Conceptual Art: 'One and Three Chairs' (1965) by Joseph Kosuth
John Rapko wrote a thorough analysis of Peter Osborne’s Anywhere or Not At All: Philosophy of Contemporary Art in Notre Dame Philosophical Reviews. He deemed the book a crucial addition to current discussions of contemporary art:
This is the first book in English known to me that brings contemporary art as a whole to philosophical consideration, and thereby broadens the characteristic concern of the philosophy of art away from the puzzles associated with conceptual art. Osborne is the first philosopher known to me to have noticed and brought to rich articulation the problem of evaluating distinctively contemporary art, given the 'crisis of mediations' and the sense of any and all categorizations as non-binding. A great deal might well be done, but Osborne's efforts should provide one of the orienting points for future work.
In his review, Rapko analyzes Anywhere or Not At All, streamlining Osborne’s argument on contemporary art, particularly his analysis of contemporaneity. Osborne, following Adorno’s use of Weber’s ideal-types to study cultural phenomena, analyzes contemporary art through a few of its most revealing elements, most notably Robert Smithson. He analyzes the new condition of art as “post-conceptual”, defined alongside the short-lived Conceptual art movement (Sol LeWitt, Joseph Kosuth) that displaced aesthetics away from art. As John Rapko summarizes, if conceptual art was, beyond being simply non-aesthetic, also anti-aesthetic, contemporary art in turn rehabilitates aesthetics while preserving conceptuality:

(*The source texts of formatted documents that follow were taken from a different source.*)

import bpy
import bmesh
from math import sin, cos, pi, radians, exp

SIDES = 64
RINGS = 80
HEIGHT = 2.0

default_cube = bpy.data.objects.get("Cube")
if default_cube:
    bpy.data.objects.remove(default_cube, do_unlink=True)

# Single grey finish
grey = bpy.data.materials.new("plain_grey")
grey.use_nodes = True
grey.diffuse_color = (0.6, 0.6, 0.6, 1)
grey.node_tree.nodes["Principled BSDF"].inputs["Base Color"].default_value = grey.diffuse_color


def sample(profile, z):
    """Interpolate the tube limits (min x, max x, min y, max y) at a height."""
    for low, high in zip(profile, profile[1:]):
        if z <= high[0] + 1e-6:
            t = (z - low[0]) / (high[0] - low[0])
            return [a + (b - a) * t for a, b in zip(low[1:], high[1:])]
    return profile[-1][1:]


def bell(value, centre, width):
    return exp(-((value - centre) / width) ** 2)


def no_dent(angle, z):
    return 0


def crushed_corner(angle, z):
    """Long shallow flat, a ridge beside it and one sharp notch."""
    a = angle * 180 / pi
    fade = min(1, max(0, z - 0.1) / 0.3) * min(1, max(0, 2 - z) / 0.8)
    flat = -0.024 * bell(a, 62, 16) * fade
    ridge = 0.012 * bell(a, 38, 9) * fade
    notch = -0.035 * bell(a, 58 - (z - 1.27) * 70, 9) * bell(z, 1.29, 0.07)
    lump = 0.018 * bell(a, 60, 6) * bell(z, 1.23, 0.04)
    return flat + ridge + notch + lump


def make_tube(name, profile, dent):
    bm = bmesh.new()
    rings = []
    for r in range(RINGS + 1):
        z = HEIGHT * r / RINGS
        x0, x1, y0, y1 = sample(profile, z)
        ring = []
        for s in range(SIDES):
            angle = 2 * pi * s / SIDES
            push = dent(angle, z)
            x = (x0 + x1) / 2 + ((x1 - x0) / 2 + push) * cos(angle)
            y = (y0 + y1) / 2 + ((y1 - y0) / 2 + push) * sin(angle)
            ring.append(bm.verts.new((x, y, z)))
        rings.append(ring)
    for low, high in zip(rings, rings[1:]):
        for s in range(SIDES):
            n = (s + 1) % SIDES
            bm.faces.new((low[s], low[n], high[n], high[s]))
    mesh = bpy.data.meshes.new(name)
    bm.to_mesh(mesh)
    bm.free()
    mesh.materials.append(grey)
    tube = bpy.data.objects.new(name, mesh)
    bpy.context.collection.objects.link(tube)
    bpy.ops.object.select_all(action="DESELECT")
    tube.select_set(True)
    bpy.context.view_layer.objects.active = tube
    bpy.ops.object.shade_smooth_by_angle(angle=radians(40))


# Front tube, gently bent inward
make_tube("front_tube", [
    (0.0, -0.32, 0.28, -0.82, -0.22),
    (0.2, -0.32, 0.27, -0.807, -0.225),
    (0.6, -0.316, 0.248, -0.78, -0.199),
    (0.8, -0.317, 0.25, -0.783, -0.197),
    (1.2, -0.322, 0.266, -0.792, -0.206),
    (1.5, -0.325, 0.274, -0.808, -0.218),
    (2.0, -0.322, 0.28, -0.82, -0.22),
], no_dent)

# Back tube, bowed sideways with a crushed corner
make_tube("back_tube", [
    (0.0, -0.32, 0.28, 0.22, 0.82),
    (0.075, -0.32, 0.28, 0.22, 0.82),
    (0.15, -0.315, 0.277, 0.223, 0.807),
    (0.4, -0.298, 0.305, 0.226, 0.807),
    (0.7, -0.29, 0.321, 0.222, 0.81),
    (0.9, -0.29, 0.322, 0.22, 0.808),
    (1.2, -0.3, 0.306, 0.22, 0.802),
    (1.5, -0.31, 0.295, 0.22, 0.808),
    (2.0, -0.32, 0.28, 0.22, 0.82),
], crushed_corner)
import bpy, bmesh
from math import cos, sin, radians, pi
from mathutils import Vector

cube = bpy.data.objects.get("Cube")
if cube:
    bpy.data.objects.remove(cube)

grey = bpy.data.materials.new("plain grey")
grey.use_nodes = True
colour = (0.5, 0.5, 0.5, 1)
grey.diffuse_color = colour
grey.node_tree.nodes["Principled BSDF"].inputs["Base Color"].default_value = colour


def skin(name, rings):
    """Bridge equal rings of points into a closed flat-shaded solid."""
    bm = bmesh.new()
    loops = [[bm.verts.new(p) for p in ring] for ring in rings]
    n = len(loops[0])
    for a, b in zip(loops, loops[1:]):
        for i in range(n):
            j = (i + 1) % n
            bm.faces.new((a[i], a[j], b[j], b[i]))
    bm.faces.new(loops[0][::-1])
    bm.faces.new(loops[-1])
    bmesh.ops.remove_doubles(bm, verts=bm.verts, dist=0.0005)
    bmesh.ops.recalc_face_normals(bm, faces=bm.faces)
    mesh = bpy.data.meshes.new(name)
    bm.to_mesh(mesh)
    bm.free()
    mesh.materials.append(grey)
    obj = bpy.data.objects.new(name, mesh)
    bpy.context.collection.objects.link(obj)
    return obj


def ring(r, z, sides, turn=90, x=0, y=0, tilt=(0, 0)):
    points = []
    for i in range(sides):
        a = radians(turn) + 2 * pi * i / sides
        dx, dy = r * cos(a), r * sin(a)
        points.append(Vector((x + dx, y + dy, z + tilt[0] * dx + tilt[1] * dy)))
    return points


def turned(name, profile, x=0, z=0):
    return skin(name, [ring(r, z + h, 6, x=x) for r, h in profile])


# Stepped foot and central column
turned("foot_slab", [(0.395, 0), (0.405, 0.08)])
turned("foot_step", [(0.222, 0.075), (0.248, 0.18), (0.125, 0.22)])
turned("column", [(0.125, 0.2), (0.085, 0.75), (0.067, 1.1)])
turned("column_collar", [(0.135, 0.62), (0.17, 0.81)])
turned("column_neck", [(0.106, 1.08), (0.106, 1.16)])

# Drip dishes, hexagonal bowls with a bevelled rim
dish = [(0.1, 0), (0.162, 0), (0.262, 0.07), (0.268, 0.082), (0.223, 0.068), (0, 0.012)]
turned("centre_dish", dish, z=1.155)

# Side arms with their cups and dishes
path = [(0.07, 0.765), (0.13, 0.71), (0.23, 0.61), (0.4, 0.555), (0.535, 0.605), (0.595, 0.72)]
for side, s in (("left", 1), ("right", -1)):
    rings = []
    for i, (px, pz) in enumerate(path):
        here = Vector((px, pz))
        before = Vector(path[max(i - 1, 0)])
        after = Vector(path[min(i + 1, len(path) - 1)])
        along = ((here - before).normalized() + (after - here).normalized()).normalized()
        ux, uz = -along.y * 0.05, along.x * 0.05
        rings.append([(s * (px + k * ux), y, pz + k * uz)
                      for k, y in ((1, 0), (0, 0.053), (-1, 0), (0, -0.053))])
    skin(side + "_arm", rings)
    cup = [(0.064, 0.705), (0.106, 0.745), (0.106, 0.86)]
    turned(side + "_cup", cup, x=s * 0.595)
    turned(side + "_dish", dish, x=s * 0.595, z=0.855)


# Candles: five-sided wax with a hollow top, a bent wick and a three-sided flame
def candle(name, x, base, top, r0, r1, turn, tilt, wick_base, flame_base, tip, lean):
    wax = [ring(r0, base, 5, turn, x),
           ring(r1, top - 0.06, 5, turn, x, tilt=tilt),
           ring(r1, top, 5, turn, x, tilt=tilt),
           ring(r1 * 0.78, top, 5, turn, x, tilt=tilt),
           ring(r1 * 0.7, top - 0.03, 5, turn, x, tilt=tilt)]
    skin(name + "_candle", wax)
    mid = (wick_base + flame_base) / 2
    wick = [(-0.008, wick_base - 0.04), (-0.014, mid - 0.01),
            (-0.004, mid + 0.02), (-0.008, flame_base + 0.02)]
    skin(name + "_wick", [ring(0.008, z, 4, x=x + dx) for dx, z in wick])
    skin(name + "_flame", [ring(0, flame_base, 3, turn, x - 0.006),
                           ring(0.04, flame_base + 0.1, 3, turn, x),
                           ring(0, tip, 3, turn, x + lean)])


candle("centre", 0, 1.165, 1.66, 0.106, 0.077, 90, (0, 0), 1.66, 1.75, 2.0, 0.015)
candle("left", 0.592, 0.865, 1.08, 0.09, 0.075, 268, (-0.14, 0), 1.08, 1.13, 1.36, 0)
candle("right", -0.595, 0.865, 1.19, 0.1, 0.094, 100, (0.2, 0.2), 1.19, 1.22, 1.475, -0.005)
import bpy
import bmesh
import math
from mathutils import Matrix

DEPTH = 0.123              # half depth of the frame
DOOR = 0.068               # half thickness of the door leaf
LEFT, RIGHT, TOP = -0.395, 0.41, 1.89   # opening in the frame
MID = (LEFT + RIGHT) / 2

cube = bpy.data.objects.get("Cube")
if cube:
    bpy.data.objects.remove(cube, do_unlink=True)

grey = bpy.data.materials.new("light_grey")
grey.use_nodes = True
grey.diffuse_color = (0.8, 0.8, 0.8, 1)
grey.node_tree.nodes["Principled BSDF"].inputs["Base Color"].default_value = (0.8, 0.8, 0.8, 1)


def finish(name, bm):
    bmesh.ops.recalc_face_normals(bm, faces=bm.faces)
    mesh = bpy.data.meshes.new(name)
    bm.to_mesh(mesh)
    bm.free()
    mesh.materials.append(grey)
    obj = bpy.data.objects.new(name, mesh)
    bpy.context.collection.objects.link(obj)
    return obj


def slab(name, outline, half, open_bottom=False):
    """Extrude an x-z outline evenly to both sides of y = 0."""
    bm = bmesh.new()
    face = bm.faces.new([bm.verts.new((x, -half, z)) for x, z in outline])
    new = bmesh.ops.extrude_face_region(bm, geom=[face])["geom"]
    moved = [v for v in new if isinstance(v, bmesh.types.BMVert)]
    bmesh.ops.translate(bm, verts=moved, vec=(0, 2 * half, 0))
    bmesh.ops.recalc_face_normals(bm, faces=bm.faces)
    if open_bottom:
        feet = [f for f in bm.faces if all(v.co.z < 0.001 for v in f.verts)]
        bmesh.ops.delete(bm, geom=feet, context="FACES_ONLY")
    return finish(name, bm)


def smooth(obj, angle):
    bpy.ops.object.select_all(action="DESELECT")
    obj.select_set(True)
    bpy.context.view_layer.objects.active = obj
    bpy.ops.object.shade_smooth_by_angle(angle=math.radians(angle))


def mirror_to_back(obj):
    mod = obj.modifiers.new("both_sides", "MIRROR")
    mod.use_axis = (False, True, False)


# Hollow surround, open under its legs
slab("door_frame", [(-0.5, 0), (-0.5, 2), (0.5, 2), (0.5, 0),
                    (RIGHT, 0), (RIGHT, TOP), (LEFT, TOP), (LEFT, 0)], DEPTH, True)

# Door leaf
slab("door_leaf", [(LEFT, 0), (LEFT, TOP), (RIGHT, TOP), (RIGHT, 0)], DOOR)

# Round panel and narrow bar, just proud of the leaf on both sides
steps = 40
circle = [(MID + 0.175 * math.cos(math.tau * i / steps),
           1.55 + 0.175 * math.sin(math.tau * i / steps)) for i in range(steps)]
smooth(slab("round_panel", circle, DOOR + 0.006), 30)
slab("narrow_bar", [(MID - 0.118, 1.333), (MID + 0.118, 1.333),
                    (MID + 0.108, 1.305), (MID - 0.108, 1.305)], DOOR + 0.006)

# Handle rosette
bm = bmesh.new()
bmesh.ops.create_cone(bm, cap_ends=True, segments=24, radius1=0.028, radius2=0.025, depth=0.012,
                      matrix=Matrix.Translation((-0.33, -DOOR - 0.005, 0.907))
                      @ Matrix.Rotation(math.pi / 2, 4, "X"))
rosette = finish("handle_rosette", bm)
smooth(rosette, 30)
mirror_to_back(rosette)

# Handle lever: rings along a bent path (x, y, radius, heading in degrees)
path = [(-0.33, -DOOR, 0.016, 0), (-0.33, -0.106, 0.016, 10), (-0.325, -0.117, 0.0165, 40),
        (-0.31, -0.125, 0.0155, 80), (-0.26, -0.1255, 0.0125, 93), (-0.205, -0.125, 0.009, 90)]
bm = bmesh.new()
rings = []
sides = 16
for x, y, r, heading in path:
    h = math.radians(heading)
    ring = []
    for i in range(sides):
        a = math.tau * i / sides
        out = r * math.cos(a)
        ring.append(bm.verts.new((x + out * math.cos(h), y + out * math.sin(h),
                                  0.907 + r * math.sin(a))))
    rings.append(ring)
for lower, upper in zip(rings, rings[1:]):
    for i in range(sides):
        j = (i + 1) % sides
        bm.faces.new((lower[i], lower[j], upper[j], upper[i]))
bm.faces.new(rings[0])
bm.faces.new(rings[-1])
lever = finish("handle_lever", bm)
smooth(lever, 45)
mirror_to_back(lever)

Though conceptual art ended in a kind of self-trivialisation wherein the subject of work is simply the assertion that the work is indeed an artwork, contemporary artworks maintain as part of their ontology the condition that a non-aesthetic idea is part of a (serious and non-conformist) work. Aesthetics returns, but no longer as exhaustive of the center of artistic interest. As Osborne puts it, conceptuality is a necessary but insufficient condition for something being a work of contemporary art. The sufficient conditions are supplied by the use of various materials, put to artistic uses within the characteristic conditions of contemporary art.
Osborne’s book calls for a new and critical look on contemporary visual art, conventionally perceived as a mere evolution of the traditional artistic forms of painting, drawing, and sculpting onto new media: rather, as Rapko writes,
Contemporary art, then, considered as a non-conformist, critical activity, is a post-conceptual art of series and ephemeral categorizations ('mediations').
If Osborne urges a critical philosophy of contemporary art, Anywhere or Not At All serves at its first stepping-stone.
Visit Notre Dame Philosophical Reviews to read the review in full.